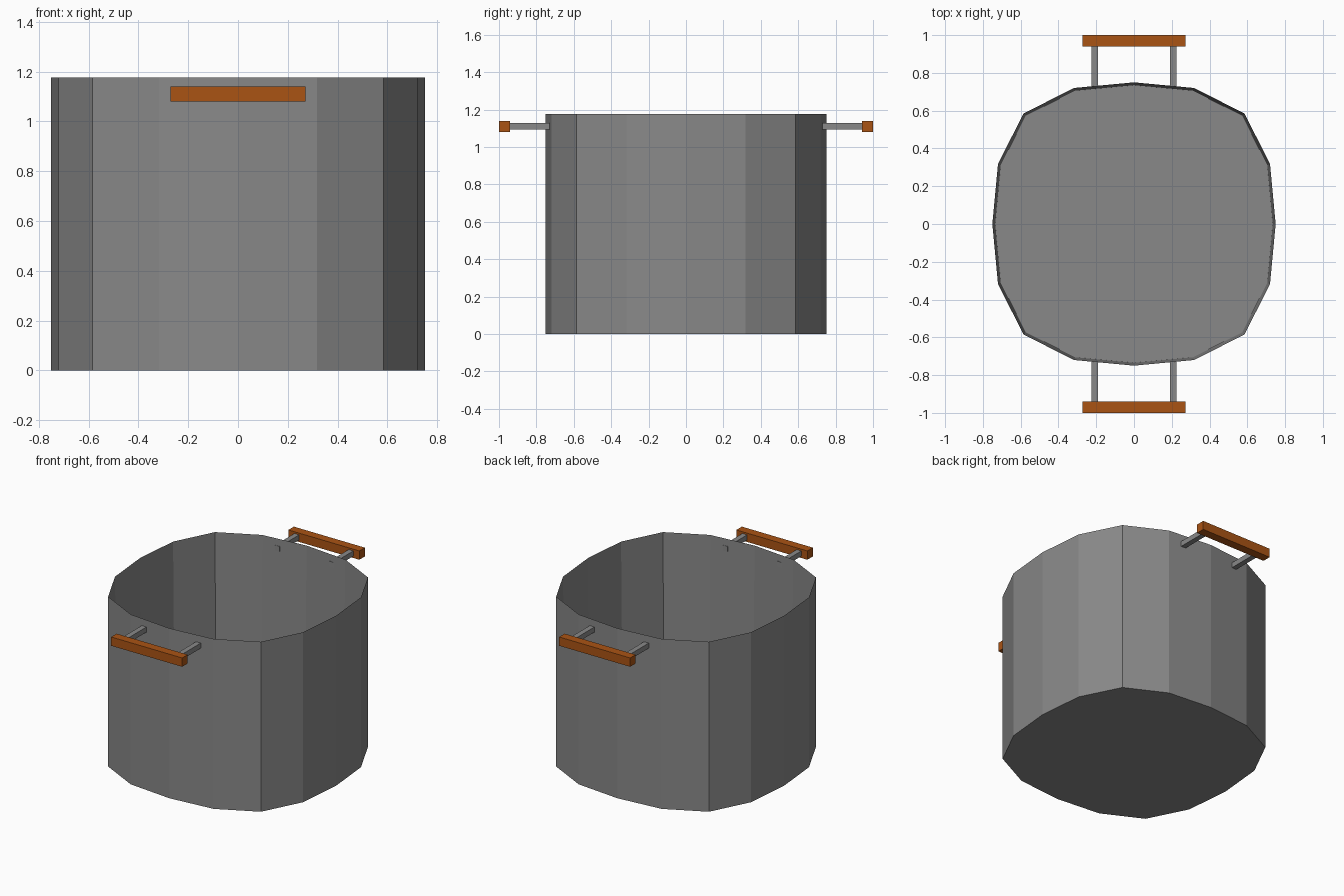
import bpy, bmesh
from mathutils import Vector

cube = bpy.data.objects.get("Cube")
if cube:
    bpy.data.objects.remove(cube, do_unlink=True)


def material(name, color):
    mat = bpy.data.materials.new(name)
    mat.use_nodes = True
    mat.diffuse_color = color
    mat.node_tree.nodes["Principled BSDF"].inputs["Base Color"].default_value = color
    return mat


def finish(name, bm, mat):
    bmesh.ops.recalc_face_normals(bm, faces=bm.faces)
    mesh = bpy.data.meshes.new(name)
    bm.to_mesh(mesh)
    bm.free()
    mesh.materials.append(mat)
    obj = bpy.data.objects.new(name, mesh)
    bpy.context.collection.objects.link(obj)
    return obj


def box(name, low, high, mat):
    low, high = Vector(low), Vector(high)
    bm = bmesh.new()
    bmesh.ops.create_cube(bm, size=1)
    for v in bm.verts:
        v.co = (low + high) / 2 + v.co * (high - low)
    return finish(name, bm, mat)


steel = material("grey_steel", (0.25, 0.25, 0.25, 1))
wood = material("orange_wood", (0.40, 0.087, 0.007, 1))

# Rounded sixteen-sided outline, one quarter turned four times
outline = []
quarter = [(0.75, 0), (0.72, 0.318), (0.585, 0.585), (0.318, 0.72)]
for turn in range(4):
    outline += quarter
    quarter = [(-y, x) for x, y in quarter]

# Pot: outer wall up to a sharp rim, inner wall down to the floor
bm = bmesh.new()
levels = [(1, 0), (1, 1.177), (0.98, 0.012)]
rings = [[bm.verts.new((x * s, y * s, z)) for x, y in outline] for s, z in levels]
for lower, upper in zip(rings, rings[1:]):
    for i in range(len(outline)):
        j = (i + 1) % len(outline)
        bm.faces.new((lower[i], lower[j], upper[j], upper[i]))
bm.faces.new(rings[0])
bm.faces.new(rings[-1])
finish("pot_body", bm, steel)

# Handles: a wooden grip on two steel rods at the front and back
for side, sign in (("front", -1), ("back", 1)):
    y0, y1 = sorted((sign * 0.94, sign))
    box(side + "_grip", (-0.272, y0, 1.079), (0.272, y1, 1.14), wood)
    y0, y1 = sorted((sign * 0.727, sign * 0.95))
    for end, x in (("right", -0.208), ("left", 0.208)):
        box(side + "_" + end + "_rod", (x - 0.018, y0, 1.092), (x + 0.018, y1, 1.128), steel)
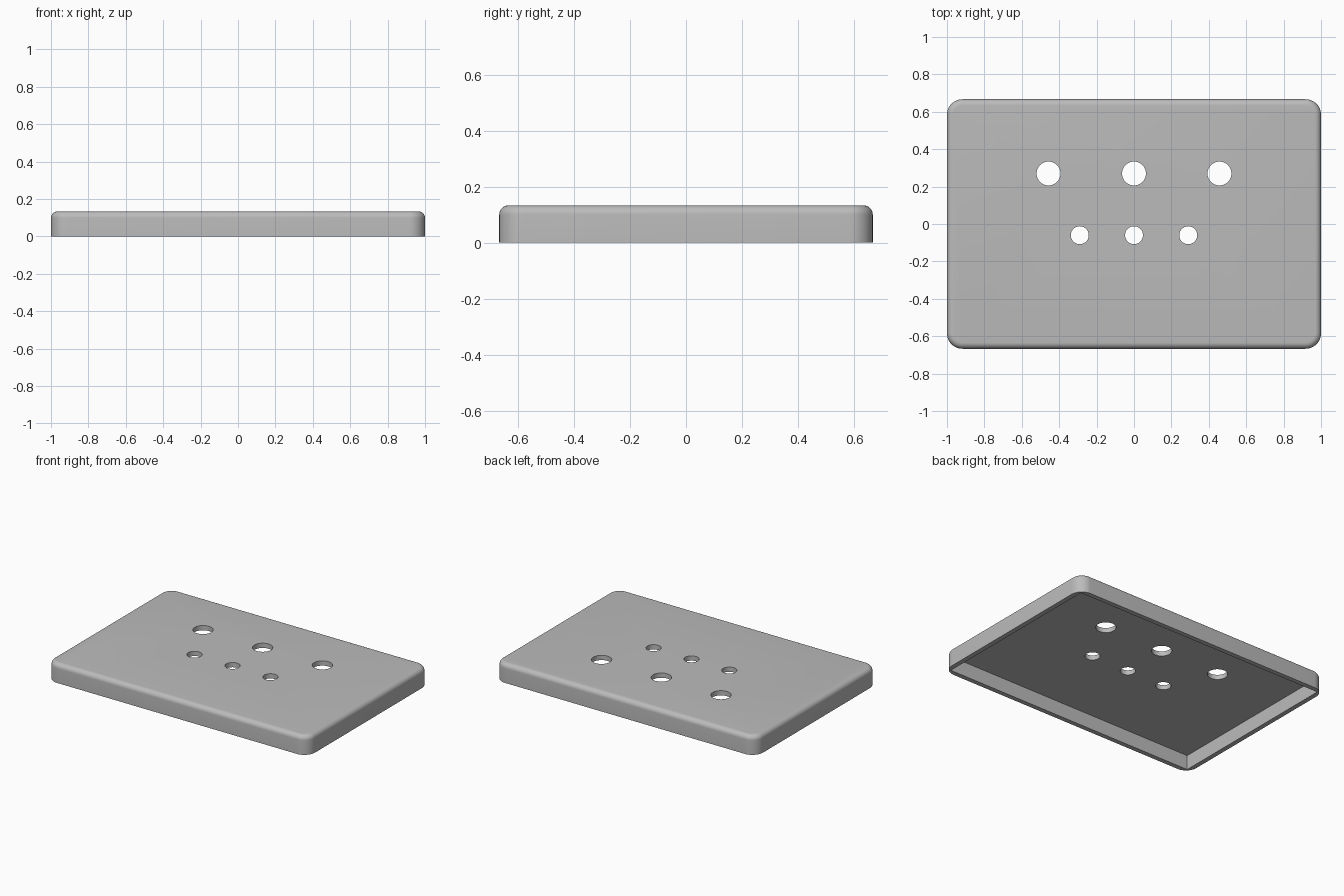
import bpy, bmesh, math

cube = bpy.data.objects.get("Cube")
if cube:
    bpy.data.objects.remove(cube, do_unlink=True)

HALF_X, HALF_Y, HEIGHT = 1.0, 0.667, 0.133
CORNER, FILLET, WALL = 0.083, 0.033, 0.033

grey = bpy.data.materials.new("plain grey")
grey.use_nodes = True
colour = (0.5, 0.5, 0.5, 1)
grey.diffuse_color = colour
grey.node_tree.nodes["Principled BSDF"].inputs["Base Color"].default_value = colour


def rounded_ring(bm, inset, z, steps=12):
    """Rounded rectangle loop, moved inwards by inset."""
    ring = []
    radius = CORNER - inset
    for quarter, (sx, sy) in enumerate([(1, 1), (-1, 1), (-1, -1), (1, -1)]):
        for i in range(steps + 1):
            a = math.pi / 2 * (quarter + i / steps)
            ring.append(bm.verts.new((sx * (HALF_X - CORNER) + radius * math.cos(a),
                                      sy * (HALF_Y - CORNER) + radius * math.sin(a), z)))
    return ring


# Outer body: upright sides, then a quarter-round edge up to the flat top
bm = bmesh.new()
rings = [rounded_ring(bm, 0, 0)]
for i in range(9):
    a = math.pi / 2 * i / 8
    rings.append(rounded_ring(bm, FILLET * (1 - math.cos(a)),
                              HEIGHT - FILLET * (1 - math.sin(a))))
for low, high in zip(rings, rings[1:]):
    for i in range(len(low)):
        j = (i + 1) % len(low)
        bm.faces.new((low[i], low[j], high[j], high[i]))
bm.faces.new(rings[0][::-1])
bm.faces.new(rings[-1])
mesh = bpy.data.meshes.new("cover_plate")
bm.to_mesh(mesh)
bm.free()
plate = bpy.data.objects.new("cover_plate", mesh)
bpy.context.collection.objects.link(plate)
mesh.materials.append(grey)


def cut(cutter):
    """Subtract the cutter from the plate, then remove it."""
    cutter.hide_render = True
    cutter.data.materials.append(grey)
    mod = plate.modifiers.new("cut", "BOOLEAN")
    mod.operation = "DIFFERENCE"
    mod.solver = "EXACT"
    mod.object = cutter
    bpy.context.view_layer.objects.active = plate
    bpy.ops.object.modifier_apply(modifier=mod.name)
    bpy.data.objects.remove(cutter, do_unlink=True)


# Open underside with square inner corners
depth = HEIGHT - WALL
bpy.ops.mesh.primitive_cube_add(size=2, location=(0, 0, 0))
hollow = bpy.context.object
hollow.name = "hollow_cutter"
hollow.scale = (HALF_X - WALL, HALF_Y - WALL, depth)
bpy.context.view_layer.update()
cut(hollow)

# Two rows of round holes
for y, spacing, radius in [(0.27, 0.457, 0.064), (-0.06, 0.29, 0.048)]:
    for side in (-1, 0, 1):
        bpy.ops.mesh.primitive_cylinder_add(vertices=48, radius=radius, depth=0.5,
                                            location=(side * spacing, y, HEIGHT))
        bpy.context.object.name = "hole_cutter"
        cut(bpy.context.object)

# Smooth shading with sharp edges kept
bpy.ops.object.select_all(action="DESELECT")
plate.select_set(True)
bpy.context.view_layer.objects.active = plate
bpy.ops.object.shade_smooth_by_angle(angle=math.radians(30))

Problem details: Go through the material above, find each line with the string "data", and copy it.

Expected answer:
cube = bpy.data.objects.get("Cube")
    bpy.data.objects.remove(cube, do_unlink=True)
    mat = bpy.data.materials.new(name)
    mesh = bpy.data.meshes.new(name)
    obj = bpy.data.objects.new(name, mesh)
cube = bpy.data.objects.get("Cube")
    bpy.data.objects.remove(cube, do_unlink=True)
grey = bpy.data.materials.new("plain grey")
mesh = bpy.data.meshes.new("cover_plate")
plate = bpy.data.objects.new("cover_plate", mesh)
    cutter.data.materials.append(grey)
    bpy.data.objects.remove(cutter, do_unlink=True)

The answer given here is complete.